- [DATASET CONTENT]:
BEGIN

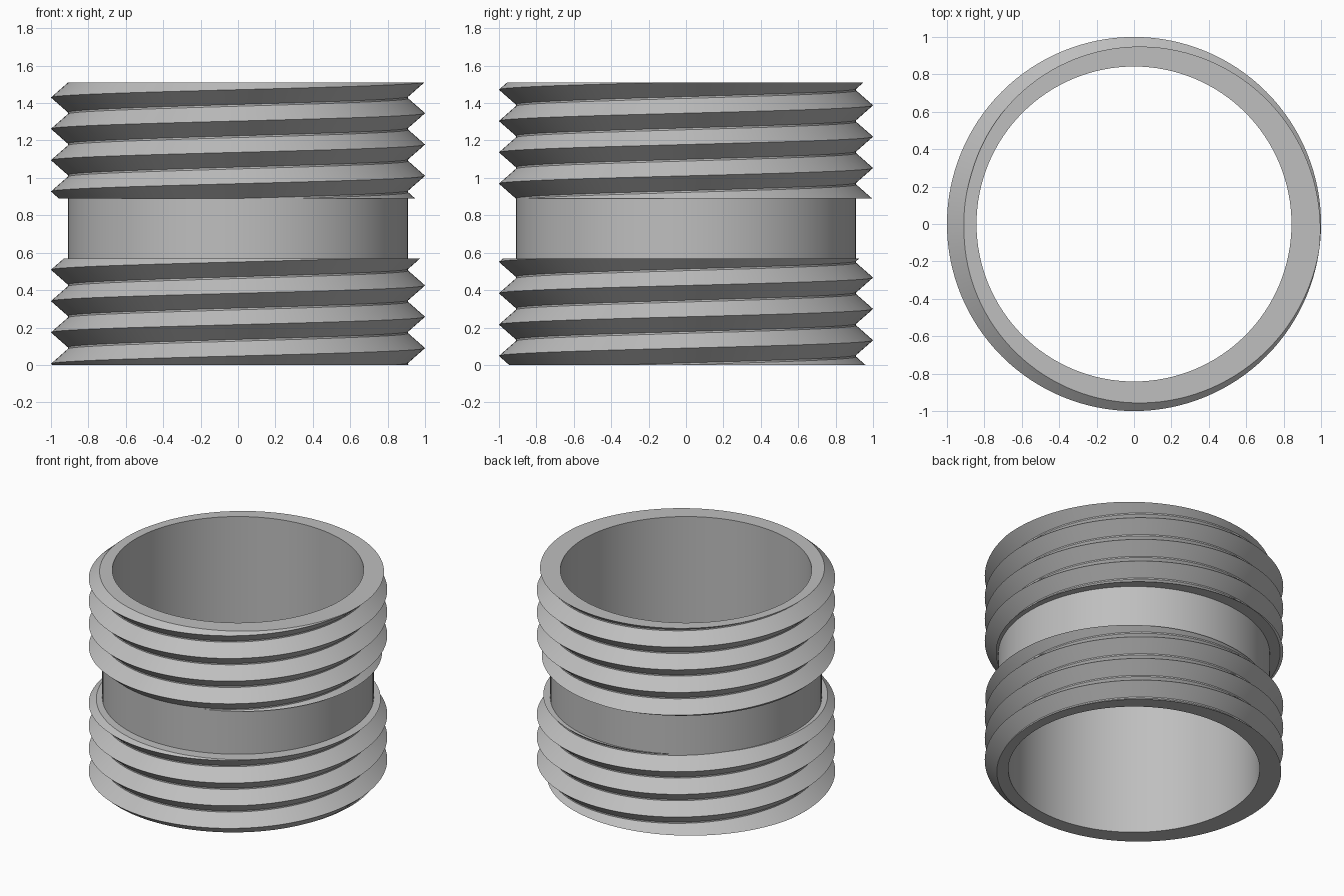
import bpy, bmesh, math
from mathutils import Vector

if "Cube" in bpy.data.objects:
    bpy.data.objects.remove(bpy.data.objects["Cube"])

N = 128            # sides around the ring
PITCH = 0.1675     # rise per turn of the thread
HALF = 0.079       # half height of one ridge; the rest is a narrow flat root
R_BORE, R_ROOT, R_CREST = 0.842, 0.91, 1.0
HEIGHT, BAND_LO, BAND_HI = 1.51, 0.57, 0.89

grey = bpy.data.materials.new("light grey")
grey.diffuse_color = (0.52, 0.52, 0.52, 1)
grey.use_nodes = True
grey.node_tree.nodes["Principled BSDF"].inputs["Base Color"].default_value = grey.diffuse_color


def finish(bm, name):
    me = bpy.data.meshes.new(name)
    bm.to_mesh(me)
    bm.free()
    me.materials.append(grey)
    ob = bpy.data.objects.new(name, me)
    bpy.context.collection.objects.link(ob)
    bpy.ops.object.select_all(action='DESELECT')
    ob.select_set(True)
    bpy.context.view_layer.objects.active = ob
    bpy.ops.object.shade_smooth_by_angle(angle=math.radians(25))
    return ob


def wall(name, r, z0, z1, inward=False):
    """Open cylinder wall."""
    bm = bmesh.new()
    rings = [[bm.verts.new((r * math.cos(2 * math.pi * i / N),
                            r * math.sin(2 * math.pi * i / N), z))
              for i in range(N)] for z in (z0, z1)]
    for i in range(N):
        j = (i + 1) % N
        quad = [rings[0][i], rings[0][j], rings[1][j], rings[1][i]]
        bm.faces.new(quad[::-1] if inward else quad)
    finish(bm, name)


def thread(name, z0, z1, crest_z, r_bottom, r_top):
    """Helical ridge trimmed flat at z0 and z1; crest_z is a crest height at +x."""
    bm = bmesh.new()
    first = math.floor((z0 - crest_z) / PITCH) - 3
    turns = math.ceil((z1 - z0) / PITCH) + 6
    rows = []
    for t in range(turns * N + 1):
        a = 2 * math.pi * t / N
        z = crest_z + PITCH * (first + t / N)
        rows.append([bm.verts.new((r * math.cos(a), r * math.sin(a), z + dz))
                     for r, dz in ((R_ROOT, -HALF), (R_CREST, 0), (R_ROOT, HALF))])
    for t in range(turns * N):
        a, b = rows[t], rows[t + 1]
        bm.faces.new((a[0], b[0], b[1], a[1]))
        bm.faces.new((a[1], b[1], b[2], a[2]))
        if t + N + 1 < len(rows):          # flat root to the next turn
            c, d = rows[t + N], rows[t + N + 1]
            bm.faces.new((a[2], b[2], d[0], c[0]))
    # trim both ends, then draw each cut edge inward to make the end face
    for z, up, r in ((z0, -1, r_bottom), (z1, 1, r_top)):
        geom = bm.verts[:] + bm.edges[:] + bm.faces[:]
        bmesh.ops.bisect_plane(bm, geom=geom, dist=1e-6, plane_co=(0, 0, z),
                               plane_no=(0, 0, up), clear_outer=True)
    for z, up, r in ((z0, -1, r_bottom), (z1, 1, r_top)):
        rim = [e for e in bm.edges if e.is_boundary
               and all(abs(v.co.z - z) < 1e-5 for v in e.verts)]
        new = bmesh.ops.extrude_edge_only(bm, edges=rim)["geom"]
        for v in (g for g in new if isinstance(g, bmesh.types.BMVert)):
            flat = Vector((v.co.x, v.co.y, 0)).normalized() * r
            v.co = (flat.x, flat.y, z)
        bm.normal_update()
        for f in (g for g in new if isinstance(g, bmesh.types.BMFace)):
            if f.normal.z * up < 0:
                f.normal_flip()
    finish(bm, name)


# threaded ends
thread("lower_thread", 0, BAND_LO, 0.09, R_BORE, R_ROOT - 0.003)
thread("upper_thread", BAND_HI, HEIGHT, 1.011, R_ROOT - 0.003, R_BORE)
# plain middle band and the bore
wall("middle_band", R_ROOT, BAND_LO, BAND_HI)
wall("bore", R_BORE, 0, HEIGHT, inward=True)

END
BEGIN

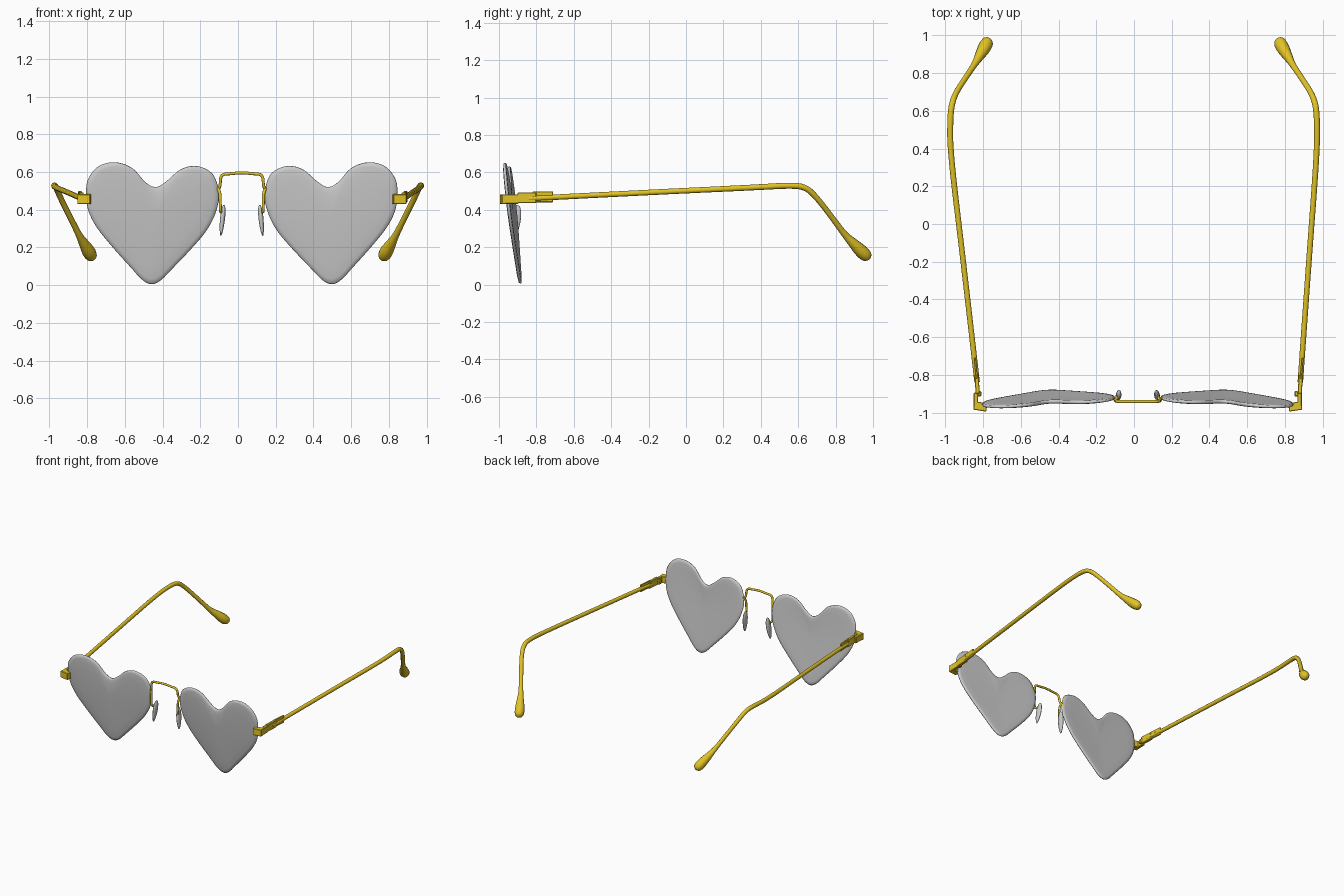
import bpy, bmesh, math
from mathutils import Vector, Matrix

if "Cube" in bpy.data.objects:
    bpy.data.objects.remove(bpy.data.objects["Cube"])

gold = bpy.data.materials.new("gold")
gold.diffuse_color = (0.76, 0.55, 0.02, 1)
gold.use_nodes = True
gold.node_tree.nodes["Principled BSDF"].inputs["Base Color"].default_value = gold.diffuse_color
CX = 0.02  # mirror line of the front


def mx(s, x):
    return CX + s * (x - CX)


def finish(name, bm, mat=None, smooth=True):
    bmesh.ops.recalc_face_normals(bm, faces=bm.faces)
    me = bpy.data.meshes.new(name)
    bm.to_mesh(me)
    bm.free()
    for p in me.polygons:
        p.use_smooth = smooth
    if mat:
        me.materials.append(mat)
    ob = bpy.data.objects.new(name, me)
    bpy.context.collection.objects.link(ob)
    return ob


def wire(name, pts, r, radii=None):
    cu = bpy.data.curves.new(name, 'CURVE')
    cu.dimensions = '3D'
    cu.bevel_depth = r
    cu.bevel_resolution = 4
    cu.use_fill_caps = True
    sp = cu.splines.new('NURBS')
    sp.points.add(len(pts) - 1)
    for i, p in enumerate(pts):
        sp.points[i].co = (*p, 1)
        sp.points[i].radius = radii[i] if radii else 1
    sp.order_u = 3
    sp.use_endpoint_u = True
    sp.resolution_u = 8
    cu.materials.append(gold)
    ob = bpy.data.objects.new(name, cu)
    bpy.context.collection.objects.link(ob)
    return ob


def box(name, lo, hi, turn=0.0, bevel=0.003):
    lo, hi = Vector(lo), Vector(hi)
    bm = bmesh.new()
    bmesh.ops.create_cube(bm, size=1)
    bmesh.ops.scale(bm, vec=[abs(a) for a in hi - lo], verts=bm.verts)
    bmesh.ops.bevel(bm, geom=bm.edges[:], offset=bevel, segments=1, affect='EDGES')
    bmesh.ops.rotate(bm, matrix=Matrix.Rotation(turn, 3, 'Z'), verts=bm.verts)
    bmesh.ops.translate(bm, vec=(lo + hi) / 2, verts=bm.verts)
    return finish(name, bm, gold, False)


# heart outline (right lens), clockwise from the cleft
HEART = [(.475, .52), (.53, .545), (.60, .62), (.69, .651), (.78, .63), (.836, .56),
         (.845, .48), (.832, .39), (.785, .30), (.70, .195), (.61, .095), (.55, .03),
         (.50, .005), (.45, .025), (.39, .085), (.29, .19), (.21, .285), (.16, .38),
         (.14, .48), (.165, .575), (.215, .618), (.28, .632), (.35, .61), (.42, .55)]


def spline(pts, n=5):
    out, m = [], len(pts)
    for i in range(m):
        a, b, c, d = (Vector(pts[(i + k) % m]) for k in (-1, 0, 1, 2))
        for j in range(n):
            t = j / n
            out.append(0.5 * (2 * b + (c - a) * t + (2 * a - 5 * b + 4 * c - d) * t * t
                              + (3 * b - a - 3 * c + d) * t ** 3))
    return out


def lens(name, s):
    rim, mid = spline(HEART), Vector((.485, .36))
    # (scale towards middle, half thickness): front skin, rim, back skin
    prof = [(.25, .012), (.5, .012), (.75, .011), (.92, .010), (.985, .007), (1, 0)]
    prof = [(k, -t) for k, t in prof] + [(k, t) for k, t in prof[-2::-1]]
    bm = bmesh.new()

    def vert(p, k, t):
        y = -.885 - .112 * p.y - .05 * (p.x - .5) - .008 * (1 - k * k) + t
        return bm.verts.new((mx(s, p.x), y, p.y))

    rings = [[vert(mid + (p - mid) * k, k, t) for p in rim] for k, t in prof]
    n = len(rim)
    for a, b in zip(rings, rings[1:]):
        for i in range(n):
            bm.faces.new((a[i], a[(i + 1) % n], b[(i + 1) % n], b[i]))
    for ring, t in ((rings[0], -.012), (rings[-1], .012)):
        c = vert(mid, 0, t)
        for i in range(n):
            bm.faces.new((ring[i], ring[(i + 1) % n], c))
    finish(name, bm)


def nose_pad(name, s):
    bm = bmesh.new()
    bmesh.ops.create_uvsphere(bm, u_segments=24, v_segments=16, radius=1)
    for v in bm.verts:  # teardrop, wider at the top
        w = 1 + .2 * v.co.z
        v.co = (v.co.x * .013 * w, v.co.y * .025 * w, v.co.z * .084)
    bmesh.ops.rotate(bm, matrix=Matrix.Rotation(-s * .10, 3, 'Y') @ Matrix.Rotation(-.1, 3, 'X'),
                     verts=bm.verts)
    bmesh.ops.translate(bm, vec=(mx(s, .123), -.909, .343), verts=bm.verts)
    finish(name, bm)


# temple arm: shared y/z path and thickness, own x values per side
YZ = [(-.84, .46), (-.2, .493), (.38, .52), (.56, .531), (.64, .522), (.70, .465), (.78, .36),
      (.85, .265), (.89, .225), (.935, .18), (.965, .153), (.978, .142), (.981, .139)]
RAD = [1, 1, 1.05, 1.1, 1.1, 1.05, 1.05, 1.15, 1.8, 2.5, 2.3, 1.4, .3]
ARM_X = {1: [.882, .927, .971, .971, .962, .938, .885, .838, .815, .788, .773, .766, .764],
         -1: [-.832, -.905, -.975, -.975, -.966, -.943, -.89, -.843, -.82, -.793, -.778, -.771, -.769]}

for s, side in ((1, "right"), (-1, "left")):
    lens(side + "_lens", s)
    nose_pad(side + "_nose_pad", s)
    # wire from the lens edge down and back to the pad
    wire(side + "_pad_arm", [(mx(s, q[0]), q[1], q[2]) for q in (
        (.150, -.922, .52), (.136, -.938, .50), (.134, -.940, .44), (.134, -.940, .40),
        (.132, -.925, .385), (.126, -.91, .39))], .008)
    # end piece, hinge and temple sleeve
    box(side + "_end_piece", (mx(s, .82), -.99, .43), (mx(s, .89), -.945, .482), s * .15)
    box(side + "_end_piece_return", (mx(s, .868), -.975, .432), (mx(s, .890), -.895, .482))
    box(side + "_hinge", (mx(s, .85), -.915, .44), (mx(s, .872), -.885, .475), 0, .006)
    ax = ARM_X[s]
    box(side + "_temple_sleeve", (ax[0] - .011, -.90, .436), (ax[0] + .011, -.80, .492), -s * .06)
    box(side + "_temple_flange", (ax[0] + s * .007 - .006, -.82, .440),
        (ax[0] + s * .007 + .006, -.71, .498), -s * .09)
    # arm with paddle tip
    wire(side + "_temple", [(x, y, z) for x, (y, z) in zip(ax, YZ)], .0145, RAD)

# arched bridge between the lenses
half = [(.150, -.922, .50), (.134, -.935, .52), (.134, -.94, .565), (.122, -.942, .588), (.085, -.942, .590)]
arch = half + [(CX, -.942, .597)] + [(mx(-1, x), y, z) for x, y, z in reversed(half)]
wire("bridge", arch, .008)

END

- [AIM OF THE EXERCISE]: Repeat the entries above verbatim, but only from the line that has "bpy.context.view_layer.objects.active = ob" down to the line that has "bm.faces.new((a[1], b[1], b[2], a[2]))", inclusive.

- [WORKED SOLUTION]:
    bpy.context.view_layer.objects.active = ob
    bpy.ops.object.shade_smooth_by_angle(angle=math.radians(25))
    return ob


def wall(name, r, z0, z1, inward=False):
    """Open cylinder wall."""
    bm = bmesh.new()
    rings = [[bm.verts.new((r * math.cos(2 * math.pi * i / N),
                            r * math.sin(2 * math.pi * i / N), z))
              for i in range(N)] for z in (z0, z1)]
    for i in range(N):
        j = (i + 1) % N
        quad = [rings[0][i], rings[0][j], rings[1][j], rings[1][i]]
        bm.faces.new(quad[::-1] if inward else quad)
    finish(bm, name)


def thread(name, z0, z1, crest_z, r_bottom, r_top):
    """Helical ridge trimmed flat at z0 and z1; crest_z is a crest height at +x."""
    bm = bmesh.new()
    first = math.floor((z0 - crest_z) / PITCH) - 3
    turns = math.ceil((z1 - z0) / PITCH) + 6
    rows = []
    for t in range(turns * N + 1):
        a = 2 * math.pi * t / N
        z = crest_z + PITCH * (first + t / N)
        rows.append([bm.verts.new((r * math.cos(a), r * math.sin(a), z + dz))
                     for r, dz in ((R_ROOT, -HALF), (R_CREST, 0), (R_ROOT, HALF))])
    for t in range(turns * N):
        a, b = rows[t], rows[t + 1]
        bm.faces.new((a[0], b[0], b[1], a[1]))
        bm.faces.new((a[1], b[1], b[2], a[2]))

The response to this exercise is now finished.